There are great restaurants along the southern edge of the neighbourhood, along Eglinton Avenue West. Jerusalem is a neighbourhood institution, and has been serving Middle Eastern food here since 1971; locals also love Frida for high-end Mexican cuisine. Bi Bim Bap is popular for traditional Korean meals served in stone bowls – be sure to try the cinnamon dessert tea. Thobor’s magnificient bakery is the real gem of the neighbourhood, though, run by a baker and chocolatier educated and trained in Paris. Their epic chocolate baguette was featured in the Toronto Star, and sells out fast. It’s a must-stop shop for folks in the know. The eastern corner of the community is captured by the 25-year-old Avenue Road-Eglinton Community Association, which monitors developments and hosts neighbourhood walks and summer sidewalk sales in the business district. The stretch of Eglinton Avenue just west of the community is home to the York-Eglinton Business Improvement Area, which represents over 200 business and bills itself as an international market featuring Carribbean, Latin and Italian flavours.

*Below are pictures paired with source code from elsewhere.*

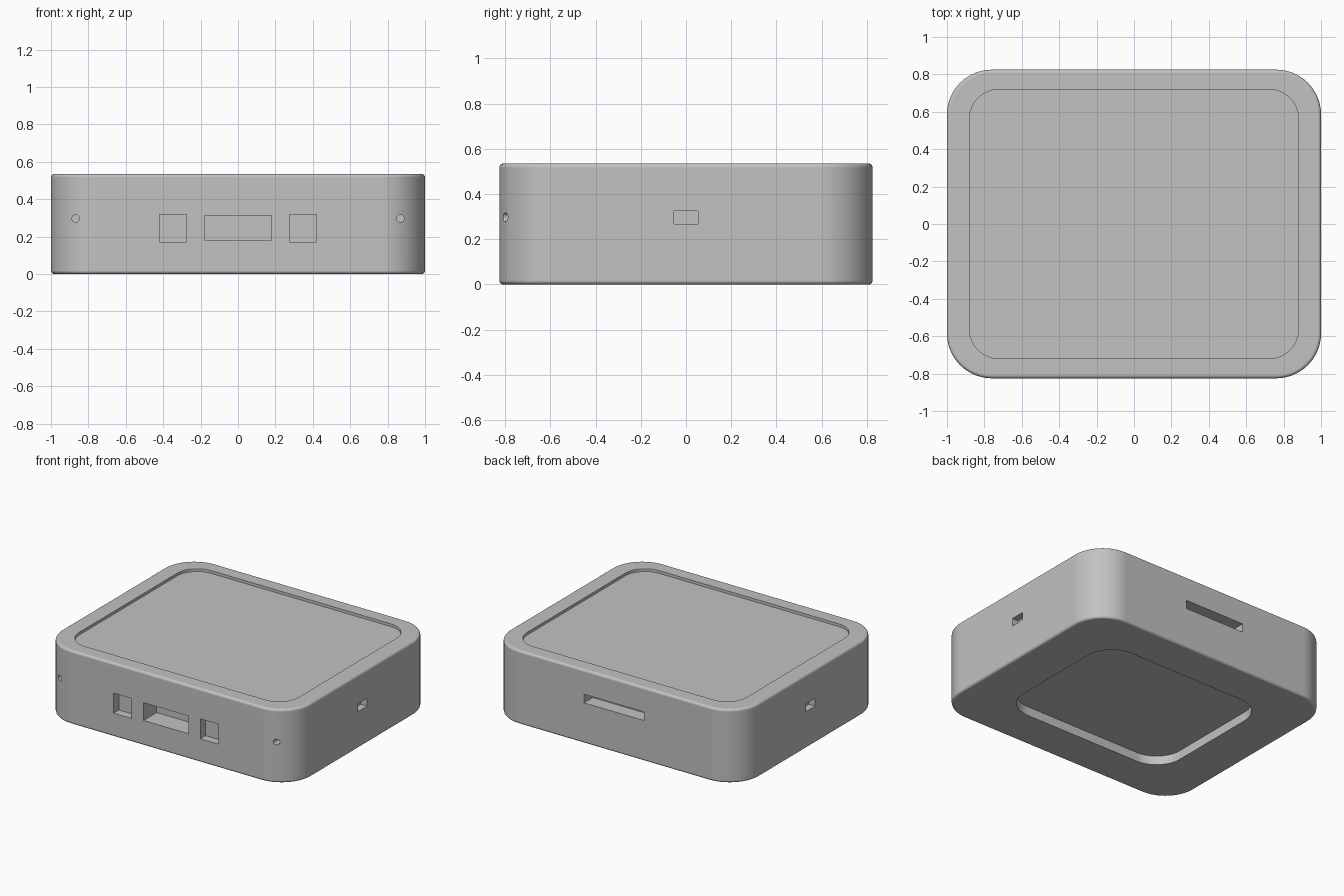
import bpy, bmesh, math
from mathutils import Matrix

cube = bpy.data.objects.get("Cube")
if cube:
    bpy.data.objects.remove(cube, do_unlink=True)

grey = bpy.data.materials.new("plain grey")
grey.use_nodes = True
colour = (0.54, 0.54, 0.54, 1)
grey.diffuse_color = colour
grey.node_tree.nodes["Principled BSDF"].inputs["Base Color"].default_value = colour

HX, HY, HEIGHT, CORNER, FILLET = 1.0, 0.825, 0.535, 0.24, 0.018
CORNER_STEPS, FILLET_STEPS = 16, 4


def rounded_ring(bm, hx, hy, r, z):
    """Counter-clockwise rounded rectangle of vertices at height z."""
    ring = []
    for quarter, (sx, sy) in enumerate([(1, 1), (-1, 1), (-1, -1), (1, -1)]):
        for i in range(CORNER_STEPS + 1):
            a = math.pi / 2 * (quarter + i / CORNER_STEPS)
            ring.append(bm.verts.new((sx * (hx - r) + r * math.cos(a),
                                      sy * (hy - r) + r * math.sin(a), z)))
    return ring


def make_object(name, bm):
    bmesh.ops.recalc_face_normals(bm, faces=bm.faces)
    mesh = bpy.data.meshes.new(name)
    bm.to_mesh(mesh)
    bm.free()
    mesh.materials.append(grey)
    obj = bpy.data.objects.new(name, mesh)
    bpy.context.collection.objects.link(obj)
    return obj


# Case: lofted from the bottom recess, round the outside, to the top recess
profile = [(0.67, 0.53, 0.2, 0.065), (0.67, 0.53, 0.2, 0)]
arc = [math.pi / 2 * i / FILLET_STEPS for i in range(FILLET_STEPS + 1)]
for a in arc:
    inset = FILLET * (1 - math.sin(a))
    profile.append((HX - inset, HY - inset, CORNER - inset, FILLET * (1 - math.cos(a))))
for a in arc:
    inset = FILLET * (1 - math.cos(a))
    profile.append((HX - inset, HY - inset, CORNER - inset, HEIGHT - FILLET * (1 - math.sin(a))))
profile += [(0.88, 0.72, 0.16, HEIGHT), (0.88, 0.72, 0.16, HEIGHT - 0.02)]

bm = bmesh.new()
rings = [rounded_ring(bm, *p) for p in profile]
for low, high in zip(rings, rings[1:]):
    for i in range(len(low)):
        j = (i + 1) % len(low)
        bm.faces.new((low[i], low[j], high[j], high[i]))
bm.faces.new(rings[0][::-1])
bm.faces.new(rings[-1])
case = make_object("case", bm)


# Cutters for the openings
def box_cutter(name, x, y, z):
    bm = bmesh.new()
    spans = (x, y, z)
    size = [b - a for a, b in spans]
    centre = [(a + b) / 2 for a, b in spans]
    bmesh.ops.create_cube(bm, size=1, matrix=Matrix.Translation(centre) @ Matrix.Diagonal((*size, 1)))
    return make_object(name, bm)


def hole_cutter(name, x, z, r):
    bm = bmesh.new()
    turn = Matrix.Translation((x, -0.8, z)) @ Matrix.Rotation(math.pi / 2, 4, "X")
    bmesh.ops.create_cone(bm, cap_ends=True, segments=24, radius1=r, radius2=r, depth=0.2, matrix=turn)
    return make_object(name, bm)


cutters = [
    box_cutter("front_slot_cutter", (-0.18, 0.18), (-0.9, -HY + 0.15), (0.183, 0.312)),
    box_cutter("back_slot_cutter", (-0.24, 0.24), (HY - 0.1, 0.9), (0.295, 0.357)),
]
for side, s in (("left", 1), ("right", -1)):
    cutters += [
        box_cutter(side + "_front_port_cutter", sorted((s * 0.275, s * 0.42)), (-0.9, -HY + 0.06), (0.172, 0.317)),
        box_cutter(side + "_side_port_cutter", sorted((s * 0.95, s * 1.1)), (-0.052, 0.052), (0.268, 0.325)),
        hole_cutter(side + "_pin_hole_cutter", s * 0.868, 0.297, 0.02),
    ]

bpy.ops.object.select_all(action="DESELECT")
case.select_set(True)
bpy.context.view_layer.objects.active = case
for cutter in cutters:
    cutter.hide_render = True
    mod = case.modifiers.new(cutter.name, "BOOLEAN")
    mod.operation, mod.solver, mod.object = "DIFFERENCE", "EXACT", cutter
    bpy.ops.object.modifier_apply(modifier=mod.name)
    bpy.data.objects.remove(cutter, do_unlink=True)

# Smooth rounded edges, flat faces kept flat
bpy.ops.object.shade_smooth_by_angle(angle=math.radians(30))
weighted = case.modifiers.new("flat_faces", "WEIGHTED_NORMAL")
weighted.keep_sharp = True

A little bit of history:

The history of Forest Hill north is tied to that of its cousin to the south. John Wickson’s first summer home was built on the boundary between the two halves, where Eglinton Avenue and Old Forest Hill Road now meet. As the area around Wickson’s home developed in the late 1880s, the area that is now Forest Hill North became the site of the Toronto Beltline Railway. The line failed after two years of operation, and the land around it fell into disuse.
This set the stage for one of the most interesting periods in the neighbourhood’s history, when the community became ground zero for one of Toronto’s first big battles over bike lanes. In the early 1970s, CN tried to sell part of the land. Some city officials – including local librarian and alderman Kay Gardner – wanted to turn the rail bed into a bike path, but they met with resistance from homeowners and the mayor, who worried about vandals and safety issues. The bike trail advocates won that battle, and the city eventually purchased all the beltline lands. By the early 1990s, the rail bed had been fully converted into a bike trail, and in 2000, the area of the trail that runs through Forest Hill North was designated the Kay Gardner Beltline Park.

The Commute:

The Eglinton West subway station is right in the south-west corner of the community, making the commute to downtown Toronto exceptionally fast. The TTC will get you to Union Station in under 30 minutes, or you can drive in about 25 minutes. Cycling will take about 45 minutes. Travelling to Yonge and Bloor is a little bit faster: 20 minutes by car, 35 minutes on transit and about 30 minutes. The neighbourhood sits right alongside Allen Road, which can whisk you up to the 401 in a few short minutes and get you on your way out of the city, lickety-split.


Beautiful homes, excellent schools and exceptional access to Toronto’s green spaces via the Beltline Trail make this a perfect home for active families. The Beltline Trail is a lush, nine-kilometer trail that starts in Forest Hill North and carries local runners and cyclists to some of the nicest urban parks in the city.

Forest Hill North on a map